It will be the slowest computer in the world when it’s completed, but it will be able to keep accurate time for 10,000 years, that is why it’s called the 10,000-year clock. The official name is the Clock of the Long Now, and is the brainchild of Danny Hillis, who wanted a clock that would use the sun to keep time and have a century hand that will advance once every 100 years.

The 10,000-year clock is under construction in West Texas almost 2,000 feet above the valley floor. Construction is tough since the location is so isolated, but it is progressing, although the completion of the clock is many years away. It’s being funded by The Long Now Foundation, which was established for long term thinking and the funding for such.

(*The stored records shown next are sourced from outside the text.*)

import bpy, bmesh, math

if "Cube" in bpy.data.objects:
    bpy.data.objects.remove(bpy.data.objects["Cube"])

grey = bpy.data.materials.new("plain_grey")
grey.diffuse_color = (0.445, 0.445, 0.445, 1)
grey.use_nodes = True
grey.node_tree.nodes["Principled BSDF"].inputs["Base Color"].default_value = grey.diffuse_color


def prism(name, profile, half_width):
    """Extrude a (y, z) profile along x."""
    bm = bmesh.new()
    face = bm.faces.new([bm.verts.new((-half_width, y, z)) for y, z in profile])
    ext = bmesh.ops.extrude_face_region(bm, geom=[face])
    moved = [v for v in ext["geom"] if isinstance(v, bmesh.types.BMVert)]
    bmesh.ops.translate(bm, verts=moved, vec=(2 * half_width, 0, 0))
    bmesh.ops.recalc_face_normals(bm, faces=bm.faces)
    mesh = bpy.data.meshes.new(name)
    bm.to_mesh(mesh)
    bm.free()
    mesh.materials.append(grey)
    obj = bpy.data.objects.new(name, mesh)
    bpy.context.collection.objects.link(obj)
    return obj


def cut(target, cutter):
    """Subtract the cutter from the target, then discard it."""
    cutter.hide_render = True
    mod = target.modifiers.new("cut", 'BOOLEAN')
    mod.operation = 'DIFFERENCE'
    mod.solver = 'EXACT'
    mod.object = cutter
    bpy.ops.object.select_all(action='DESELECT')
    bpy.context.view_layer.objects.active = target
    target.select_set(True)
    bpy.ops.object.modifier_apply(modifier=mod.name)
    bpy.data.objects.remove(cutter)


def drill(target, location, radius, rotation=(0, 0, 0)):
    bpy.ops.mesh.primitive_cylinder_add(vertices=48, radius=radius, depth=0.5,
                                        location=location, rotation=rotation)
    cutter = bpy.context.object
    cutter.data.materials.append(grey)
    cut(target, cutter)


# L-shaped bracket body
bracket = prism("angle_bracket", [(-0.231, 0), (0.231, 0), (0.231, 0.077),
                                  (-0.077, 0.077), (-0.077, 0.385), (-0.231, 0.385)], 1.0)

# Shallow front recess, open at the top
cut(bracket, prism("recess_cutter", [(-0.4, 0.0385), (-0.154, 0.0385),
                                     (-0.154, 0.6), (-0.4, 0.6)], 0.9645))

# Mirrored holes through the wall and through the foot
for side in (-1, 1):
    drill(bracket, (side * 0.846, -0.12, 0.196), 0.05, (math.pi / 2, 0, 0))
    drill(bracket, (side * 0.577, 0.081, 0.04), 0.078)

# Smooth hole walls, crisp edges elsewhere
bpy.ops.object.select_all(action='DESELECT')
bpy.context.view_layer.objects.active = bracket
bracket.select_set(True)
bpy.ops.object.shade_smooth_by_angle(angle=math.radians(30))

The clock will only go into action once a year, it will be activated at a pre-determined time, at solar noon, and as the sun passes through a series of light chambers, the clock sets at exact solar time. After  the clock sets, a chime will ring, each chime, for 10,000 years, will be different.